# Numerical methods challenge: Day 5

During October (2017) I will write a program per day for some well-known numerical methods in both Python and Julia. It is intended to be an exercise then don't expect the code to be good enough for real use. Also, I should mention that I have almost no experience with Julia, so it probably won't be idiomatic Julia but more Python-like Julia.

## Broyden's method

Today we have Broyden's method. The main idea in this method is to compute the Jacobian matrix just at the first iteration and change it for each iteration doing rank-1 updates.

\begin{equation*} \mathbf{x}_k = \mathbf{x}_{k-1} - J_n \mathbf{F}(\mathbf{x_k}) \end{equation*}

where we need estimate the Jacobian matrix at step $n$ by

\begin{equation*} \mathbf J_n = \mathbf J_{n - 1} + \frac{\Delta \mathbf f_n - \mathbf J_{n - 1} \Delta \mathbf x_n}{\|\Delta \mathbf x_n\|^2} \Delta \mathbf x_n^{\mathrm T} \end{equation*}

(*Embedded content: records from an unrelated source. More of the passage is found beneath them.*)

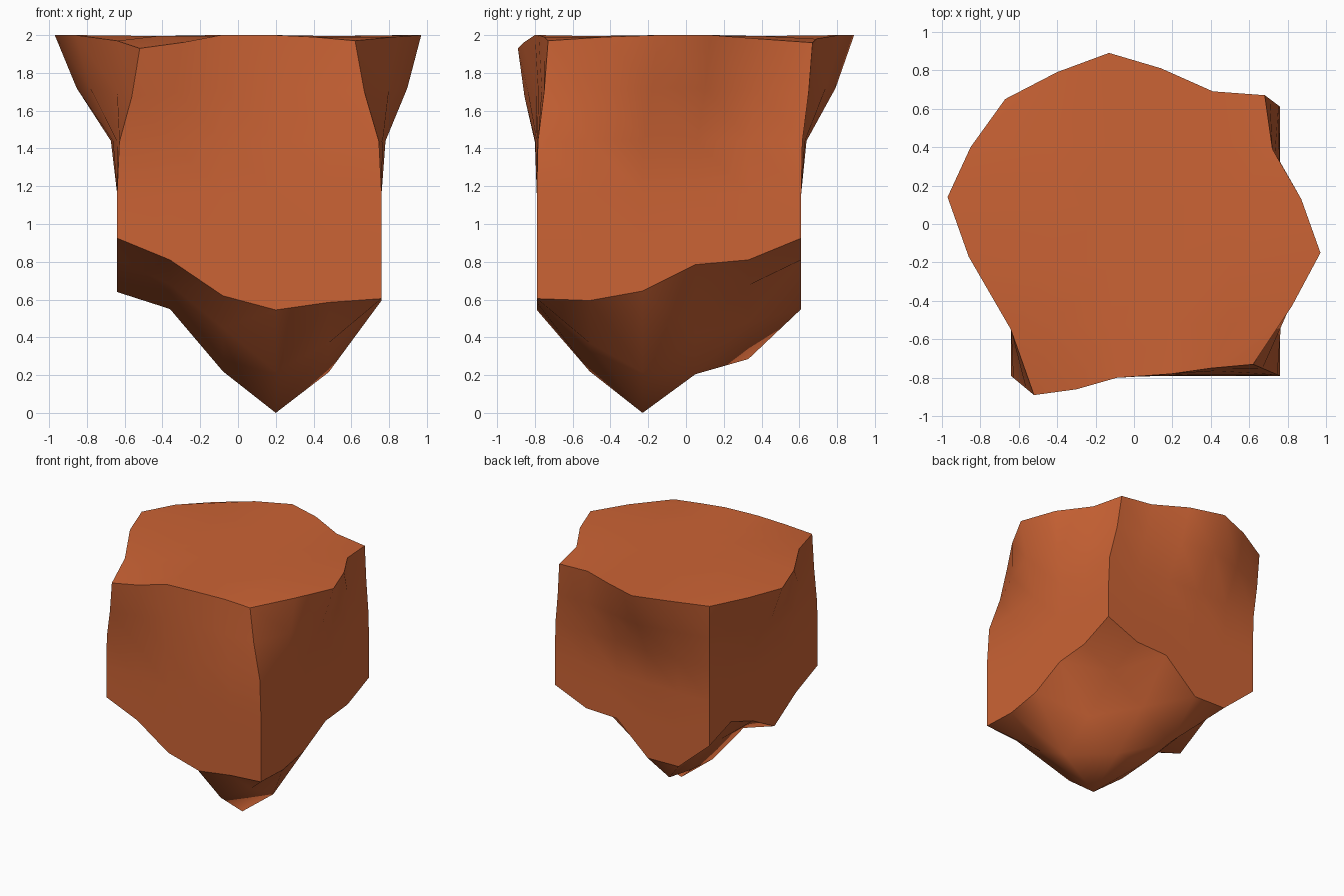
import bpy, bmesh

if "Cube" in bpy.data.objects:
    bpy.data.objects.remove(bpy.data.objects["Cube"])

N, STEP = 5, 0.28
X0, Y0 = -0.64, -0.79

# Underside heights, rows from front to back, columns from left to right
UNDER = [
    (0.925, 0.81, 0.62, 0.545, 0.585, 0.605),
    (0.81, 0.68, 0.45, 0.22, 0.37, 0.595),
    (0.64, 0.55, 0.22, 0.00, 0.215, 0.645),
    (0.79, 0.57, 0.24, 0.205, 0.42, 0.785),
    (0.89, 0.57, 0.285, 0.48, 0.675, 0.81),
    (0.80, 0.555, 0.55, 0.80, 0.81, 0.925),
]

# Top rim, counter-clockwise from the front left corner
RIM = [
    (-0.52, -0.89, 1.93), (-0.30, -0.86, 1.96), (-0.09, -0.80, 2), (0.19, -0.78, 2), (0.40, -0.75, 1.99),
    (0.62, -0.73, 1.97), (0.82, -0.43, 1.99), (0.97, -0.15, 2), (0.87, 0.13, 2), (0.72, 0.39, 1.98),
    (0.68, 0.67, 1.96), (0.41, 0.69, 1.98), (0.14, 0.81, 2), (-0.13, 0.89, 2), (-0.40, 0.79, 1.99),
    (-0.67, 0.65, 1.965), (-0.85, 0.40, 1.99), (-0.97, 0.14, 2), (-0.86, -0.17, 2), (-0.64, -0.55, 1.97),
]
FALLOFF = {5: 1.0, 4: 0.65, 3: 0.1}


def rim_index(i, j):
    if j == 0:
        return i
    if i == N:
        return N + j
    if j == N:
        return 2 * N + (N - i)
    if i == 0:
        return 3 * N + (N - j)
    return None


# Gridded cube
bm = bmesh.new()
bmesh.ops.create_cube(bm, size=1)
bmesh.ops.subdivide_edges(bm, edges=bm.edges[:], cuts=N - 1, use_grid_fill=True)
bm.normal_update()

# Smooth inside each side, sharp along the cube edges
for f in bm.faces:
    f.smooth = True
for e in bm.edges:
    e.smooth = e.link_faces[0].normal.dot(e.link_faces[1].normal) > 0.5

# Shape the rock: jagged underside, straight walls, flared top
for v in bm.verts:
    i, j, k = (round((c + 0.5) * N) for c in v.co)
    x, y, z = X0 + STEP * i, Y0 + STEP * j, 0.6 + STEP * k
    if k == 0:
        z = UNDER[j][i]
    elif k == 1:
        z = (1.16 + UNDER[j][i]) / 2
    r = rim_index(i, j)
    if r is not None and k in FALLOFF:
        w = FALLOFF[k]
        rx, ry, rz = RIM[r]
        x += w * (rx - x if k == N else rx - (X0 + STEP * i))
        y += w * (ry - (Y0 + STEP * j))
        z += w * (rz - 2)
    elif k == N:
        # Inner top points spread out with the rim
        x, y, z = x * 1.1 - 0.03, y * 1.1 + 0.04, 1.995
    v.co = (x, y, z)

mesh = bpy.data.meshes.new("rock")
bm.to_mesh(mesh)
bm.free()
rock = bpy.data.objects.new("rock", mesh)
bpy.context.collection.objects.link(rock)

mat = bpy.data.materials.new("orange_stone")
mat.diffuse_color = (0.6, 0.125, 0.035, 1)
mat.use_nodes = True
mat.node_tree.nodes["Principled BSDF"].inputs["Base Color"].default_value = mat.diffuse_color
mesh.materials.append(mat)
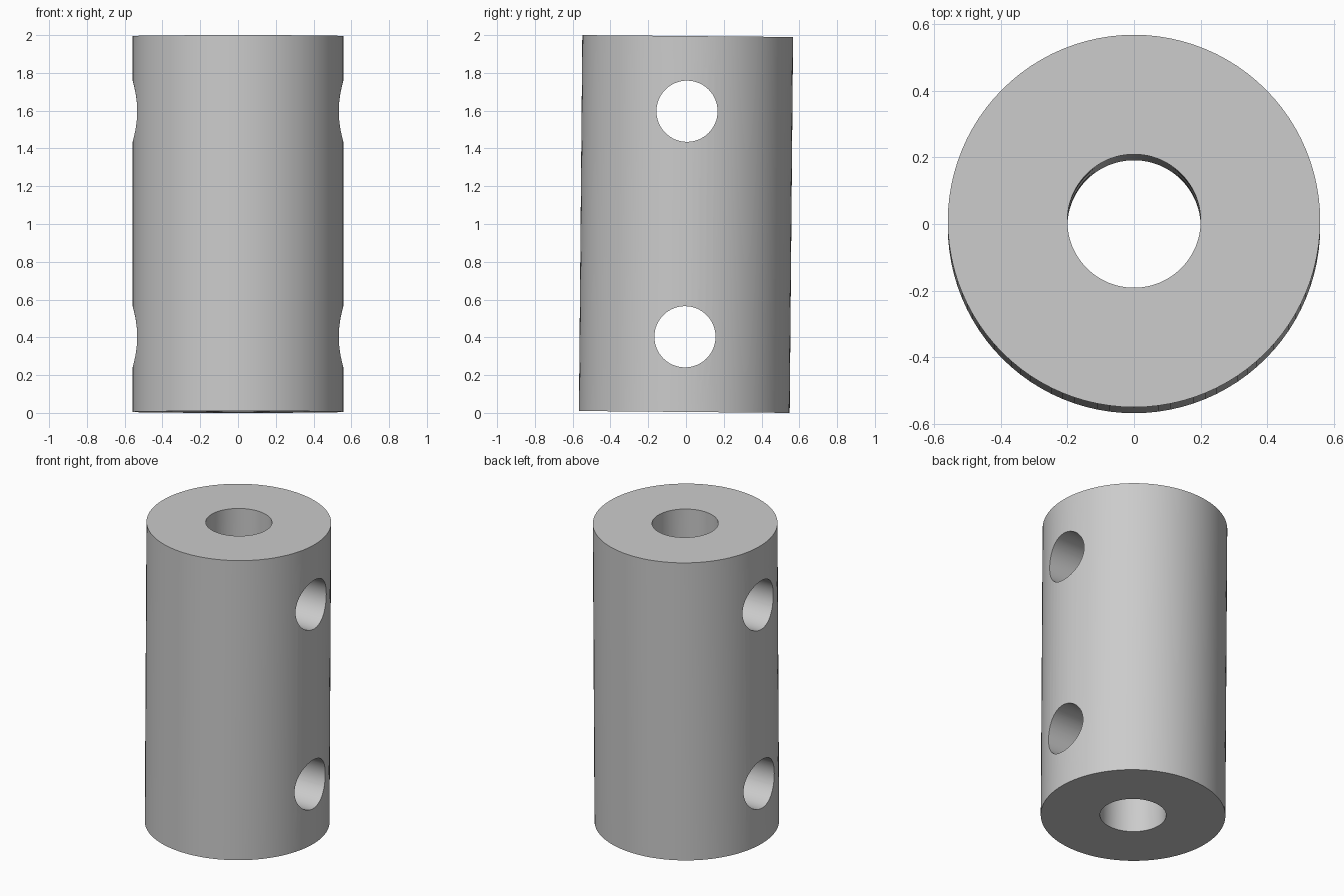
import bpy
import math

cube = bpy.data.objects.get("Cube")
if cube:
    bpy.data.objects.remove(cube, do_unlink=True)

RADIUS, LENGTH = 0.558, 1.99
BORE_RADIUS = 0.2
CROSS_RADIUS, CROSS_OFFSET = 0.162, 0.597
TILT = -0.009

# Single grey material
grey = bpy.data.materials.new("light_grey")
grey.use_nodes = True
colour = (0.6, 0.6, 0.6, 1)
grey.diffuse_color = colour
grey.node_tree.nodes["Principled BSDF"].inputs["Base Color"].default_value = colour


def cylinder(name, radius, depth, sides, location=(0, 0, 0), rotation=(0, 0, 0)):
    bpy.ops.mesh.primitive_cylinder_add(
        vertices=sides, radius=radius, depth=depth, location=location, rotation=rotation)
    obj = bpy.context.object
    obj.name = name
    obj.data.materials.append(grey)
    return obj


# Solid sleeve body
sleeve = cylinder("sleeve_body", RADIUS, LENGTH, 96)

# Cutters: central bore and two cross holes
cutters = [cylinder("bore_cutter", BORE_RADIUS, LENGTH * 2, 64)]
for label, side in (("lower", -1), ("upper", 1)):
    cutters.append(cylinder(label + "_cross_hole_cutter", CROSS_RADIUS, RADIUS * 4, 64,
                            (0, 0, side * CROSS_OFFSET), (0, math.pi / 2, 0)))

# Cut the holes right through
bpy.ops.object.select_all(action='DESELECT')
bpy.context.view_layer.objects.active = sleeve
sleeve.select_set(True)
for cutter in cutters:
    cutter.hide_render = True
    cut = sleeve.modifiers.new(cutter.name, 'BOOLEAN')
    cut.operation = 'DIFFERENCE'
    cut.solver = 'EXACT'
    cut.object = cutter
    bpy.ops.object.modifier_apply(modifier=cut.name)
    bpy.data.objects.remove(cutter, do_unlink=True)

# Smooth walls with sharp rims
bpy.ops.object.shade_smooth_by_angle(angle=math.radians(30))

# Slight lean towards the back, standing on the ground
sleeve.rotation_euler.x = TILT
sleeve.location.z = LENGTH / 2 * math.cos(TILT) + RADIUS * math.sin(abs(TILT))
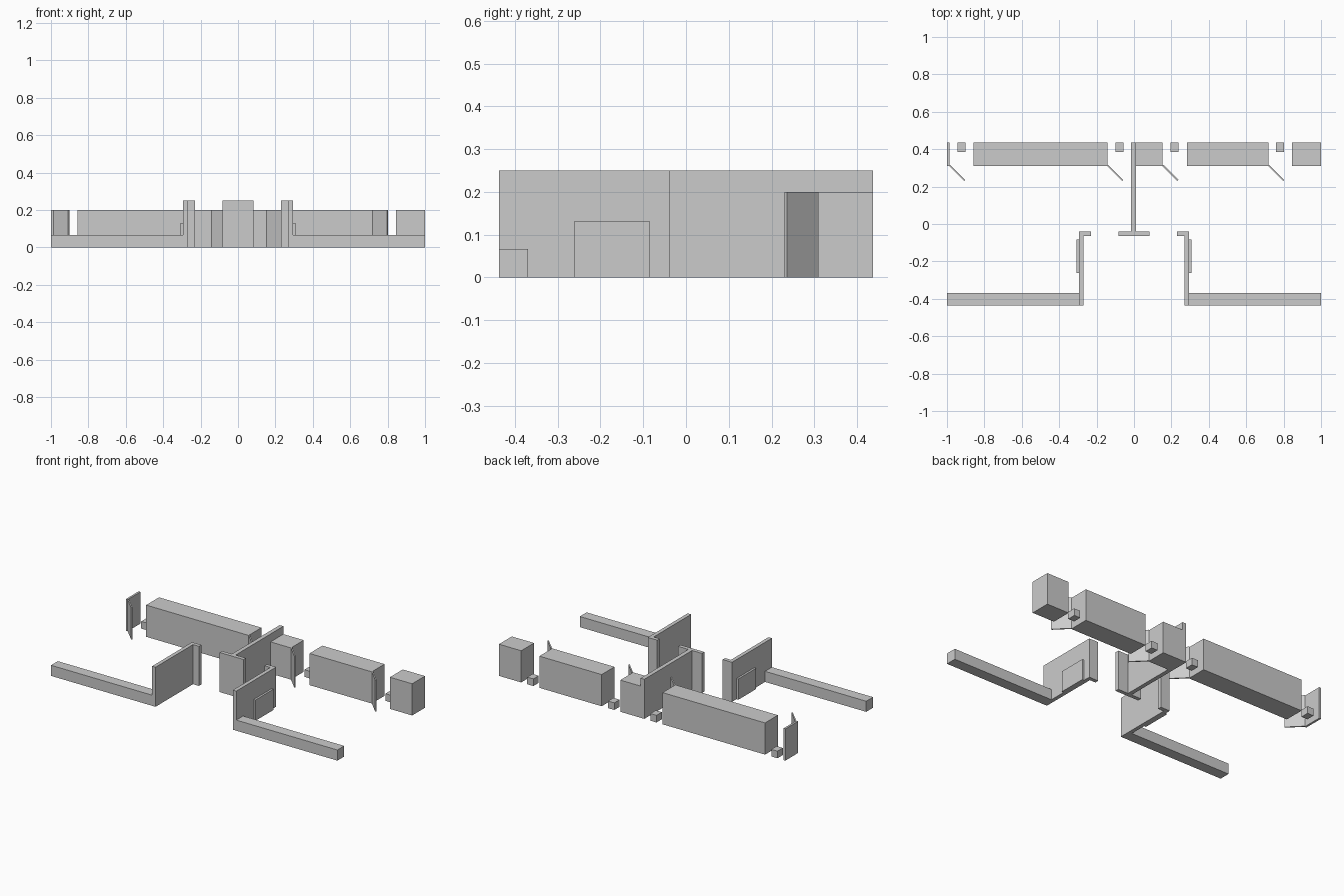
import bpy, bmesh
from mathutils import Vector

if "Cube" in bpy.data.objects:
    bpy.data.objects.remove(bpy.data.objects["Cube"])


def prism(name, outline, height):
    """Extrude a flat outline up from the ground."""
    bm = bmesh.new()
    face = bm.faces.new([bm.verts.new((x, y, 0)) for x, y in outline])
    ext = bmesh.ops.extrude_face_region(bm, geom=[face])
    top = [v for v in ext["geom"] if isinstance(v, bmesh.types.BMVert)]
    bmesh.ops.translate(bm, verts=top, vec=Vector((0, 0, height)))
    bmesh.ops.recalc_face_normals(bm, faces=bm.faces)
    mesh = bpy.data.meshes.new(name)
    bm.to_mesh(mesh)
    bm.free()
    obj = bpy.data.objects.new(name, mesh)
    bpy.context.collection.objects.link(obj)
    return obj


def block(name, x0, x1, y0, y1, height):
    return prism(name, [(x0, y0), (x1, y0), (x1, y1), (x0, y1)], height)


BACK, FRONT = 0.437, -0.437
WALL_H, LOW_H, TALL_H = 0.2, 0.067, 0.25

# Thick rear wall, broken by four doorways
segments = [(-1.0, -0.987), (-0.858, -0.142), (0.01, 0.153),
            (0.283, 0.718), (0.845, 1.0)]
for i, (x0, x1) in enumerate(segments):
    block(f"rear_wall_{i + 1}", x0, x1, 0.309, BACK, WALL_H)

# Open door leaf and small floor block in each doorway
t = 0.0028
for i, x in enumerate((-0.987, -0.142, 0.153, 0.718)):
    ax, ay, bx, by = x + 0.001, 0.314, x + 0.082, 0.233
    prism(f"door_{i + 1}", [(ax - t, ay - t), (bx - t, by - t),
                            (bx + t, by + t), (ax + t, ay + t)], WALL_H)
    block(f"floor_block_{i + 1}", x + 0.042, x + 0.085, 0.384, BACK, 0.045)

# Central T-shaped divider
prism("central_divider", [(-0.084, -0.063), (0.082, -0.063), (0.082, -0.039),
                          (0.011, -0.039), (0.011, BACK), (-0.015, BACK),
                          (-0.015, -0.039), (-0.084, -0.039)], TALL_H)

# Mirrored entrance sides: L-shaped wall, panel and low front wall
for side, s in (("left", -1), ("right", 1)):
    prism(f"side_wall_{side}", [(s * x, y) for x, y in (
        (0.27, FRONT), (0.294, FRONT), (0.294, -0.039), (0.229, -0.039),
        (0.229, -0.063), (0.27, -0.063))], TALL_H)
    xs = sorted((s * 0.294, s * 0.307))
    block(f"side_panel_{side}", *xs, -0.262, -0.084, 0.131)
    xs = sorted((s * 0.29, s * 1.0))
    block(f"front_low_wall_{side}", *xs, FRONT, -0.369, LOW_H)
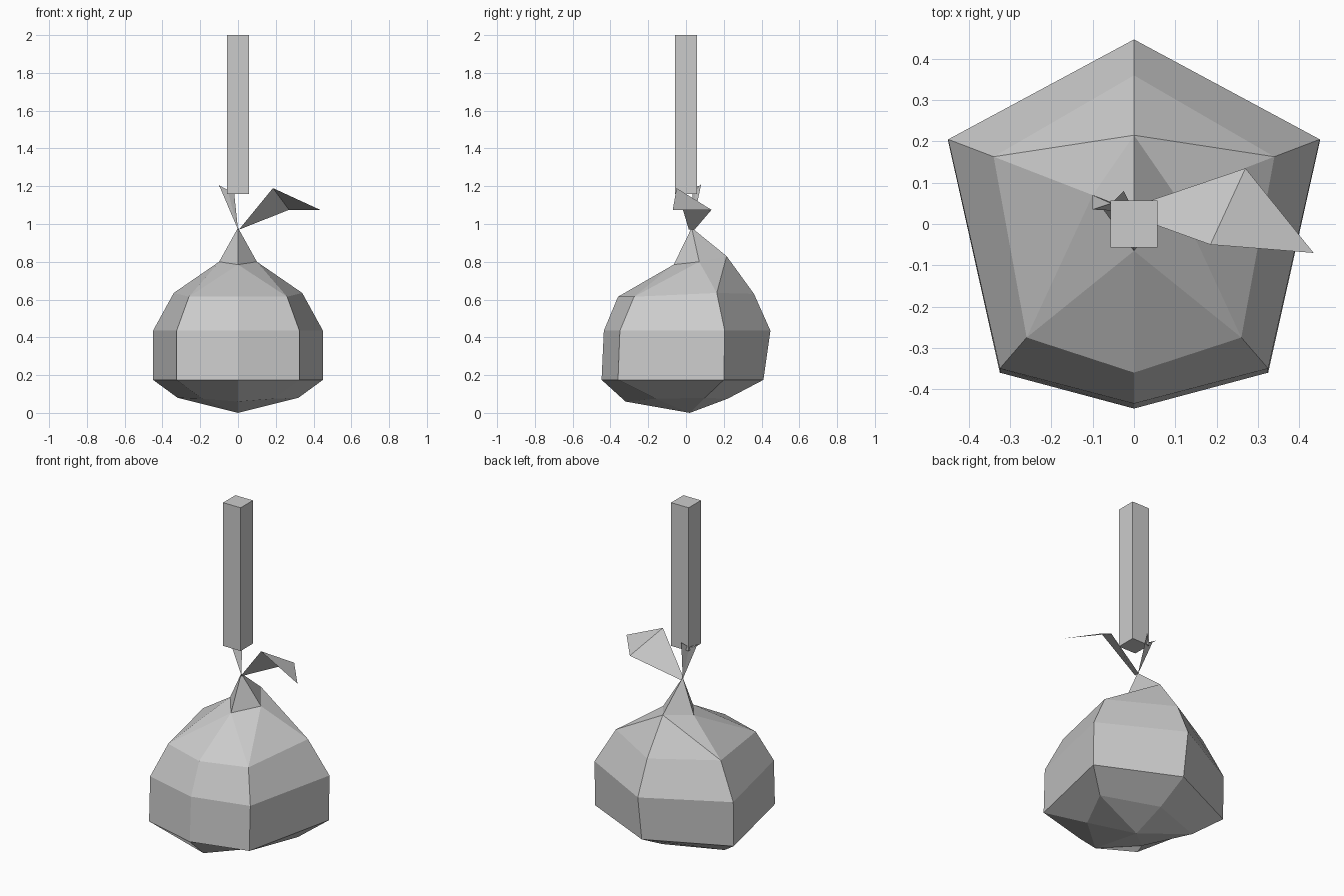
import bpy, bmesh

if "Cube" in bpy.data.objects:
    bpy.data.objects.remove(bpy.data.objects["Cube"])

grey = bpy.data.materials.new("plain grey")
grey.diffuse_color = (0.6, 0.6, 0.6, 1)
grey.use_nodes = True
grey.node_tree.nodes["Principled BSDF"].inputs["Base Color"].default_value = grey.diffuse_color


def build(name, verts, faces, closed=False):
    """Make a flat-shaded mesh object from a few points and faces."""
    mesh = bpy.data.meshes.new(name)
    mesh.from_pydata(verts, [], faces)
    mesh.materials.append(grey)
    if closed:
        bm = bmesh.new()
        bm.from_mesh(mesh)
        bmesh.ops.recalc_face_normals(bm, faces=bm.faces)
        bm.to_mesh(mesh)
        bm.free()
    obj = bpy.data.objects.new(name, mesh)
    bpy.context.collection.objects.link(obj)
    return obj


# Sack: six-sided rings, each given as half: back, back side, front side, front
half_rings = [
    [(0, .22, .075), (.32, .10, .08), (.19, -.16, .075), (0, -.32, .06)],
    [(0, .41, .175), (.45, .20, .175), (.325, -.36, .175), (0, -.447, .175)],
    [(0, .447, .435), (.45, .205, .435), (.325, -.35, .435), (0, -.435, .435)],
    [(0, .36, .63), (.34, .163, .635), (.26, -.275, .615), (0, -.36, .615)],
]
verts = []
for back, side, corner, front in half_rings:
    mirror = [(-x, y, z) for x, y, z in (corner, side)]
    verts += [back, side, corner, front] + mirror
faces = []
for r in range(3):
    for i in range(6):
        a, b = r * 6 + i, r * 6 + (i + 1) % 6
        faces.append((a, b, b + 6, a + 6))

# Sack bottom point
verts.append((0, .02, 0))
faces += [((i + 1) % 6, i, 24) for i in range(6)]

# Sack shoulders: four neck points, then the tied tip
verts += [(0, .215, .83), (.1, .07, .8), (0, -.065, .785), (-.1, .07, .8), (0, .03, .98)]
nb, nr, nf, nl, tip = range(25, 30)
faces += [(18, 19, nb), (19, nr, nb), (19, 20, nr), (20, nf, nr), (20, 21, nf),
          (21, 22, nf), (22, nl, nf), (22, 23, nl), (23, nb, nl), (23, 18, nb)]
faces += [(nb, nr, tip), (nr, nf, tip), (nf, nl, tip), (nl, nb, tip)]
build("sack", verts, faces, closed=True)

# Large loose flap of cloth above the knot
build("large_flap",
      [(.005, .015, .97), (.005, .045, .97), (.185, -.05, 1.19), (.27, .135, 1.075), (.435, -.07, 1.075)],
      [(0, 1, 3, 2), (2, 3, 4)])

# Small folded flap
build("small_flap",
      [(0, .03, .97), (-.1, .035, 1.205), (-.055, .05, 1.18), (-.025, .08, 1.21), (-.1, .07, 1.2)],
      [(0, 2, 1), (0, 3, 2), (1, 2, 4)])

# Square post
bpy.ops.mesh.primitive_cube_add(size=1, location=(0, 0, 1.58))
post = bpy.context.object
post.name = "post"
post.scale = (.114, .114, .84)
post.data.materials.append(grey)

that correspond to rank-1 updates of the Jacobian matrix.

We will test the method with the function $\mathbf{F}(x, y) = (x + 2y - 2, x^2 + 4x - 4)$ with solution $\mathbf{x} = (0, 1)$.

Following are the codes.

### Python

from __future__ import division, print_function
from numpy import array, outer, dot
from numpy.linalg import solve, norm, det

def broyden(fun, jaco, x, niter=50, ftol=1e-12, verbose=False):
msg = "Maximum number of iterations reached."
J = jaco(x)
for cont in range(niter):
if det(J) < ftol:
x = None
msg = "Derivative near to zero."
break
if verbose:
print("n: {}, x: {}".format(cont, x))
f_old = fun(x)
dx = -solve(J, f_old)
x = x + dx
f = fun(x)
df = f - f_old
J = J + outer(df - dot(J, dx), dx)/dot(dx, dx)
if norm(f) < ftol:
msg = "Root found with desired accuracy."
break
return x, msg

def fun(x):
return array([x + 2*x - 2, x**2 + 4*x**2 - 4])

def jaco(x):
return array([
[1, 2],
[2*x, 8*x]])

print(broyden(fun, jaco, [1.0, 2.0]))


### Julia

function broyden(fun, jaco, x, niter=50, ftol=1e-12, verbose=false)
msg = "Maximum number of iterations reached."
J = jaco(x)
for cont = 1:niter
if det(J) < ftol
x = nothing
msg = "Derivative near to zero."
break
end
if verbose
println("n: $(cont), x:$(x)")
end
f_old = fun(x)
dx = -J\f_old
x = x + dx
f = fun(x)
df = f - f_old
J = J + (df - J*dx) * dx'/ (dx' * dx)
if norm(f) < ftol
msg = "Root found with desired accuracy."
break
end
end
return x, msg
end

function fun(x)
return [x + 2*x - 2, x^2 + 4*x^2 - 4]
end

function jaco(x)
return [1 2;
2*x 8*x]
end

println(broyden(fun, jaco, [1.0, 2.0]))


### Comparison Python/Julia

Regarding number of lines we have: 38 in Python and 39 in Julia. The comparison in execution time is done with %timeit magic command in IPython and @benchmark in Julia.

For Python:

%timeit broyden(fun, jaco, [1.0, 2.0])


with result

1000 loops, best of 3: 703 µs per loop


For Julia:

@benchmark broyden(fun, jaco, [1.0, 2.0])


with result

BenchmarkTools.Trial:
memory estimate:  14.41 KiB
allocs estimate:  220
--------------
minimum time:     12.099 μs (0.00% GC)
median time:      12.867 μs (0.00% GC)
mean time:        15.378 μs (10.78% GC)
maximum time:     3.511 ms (97.53% GC)
--------------
samples:          10000
evals/sample:     1


In this case, we can say that the Python code is roughly 50 times slower than the Julia one.

### Comparison Newton/Broyden

Following, we are comparing Newton's and Broyden's method. We are using the function $\mathbf{x}^T \mathbf{x} + \mathbf{x}$ for this test.

#### Python

The code for the function and Jacobian is

from numpy import diag
fun = lambda x: x**2 + x
jaco = lambda x: diag(2*x + 1)


and the results are:

 n Newton (μs) Broyden (μs) 2 500 664 10 541 717 100 3450 4800

#### Julia

The code for the function and Jacobian is

fun(x) = x' * x + x
jaco(x) = diagm(2*x + 1)


and the results are:

 n Newton (μs) Broyden (μs) 2 1.76 1.65 10 56.42 5.12 100 1782 367

In this case, we are comparing the mean values of the results from @benchmark.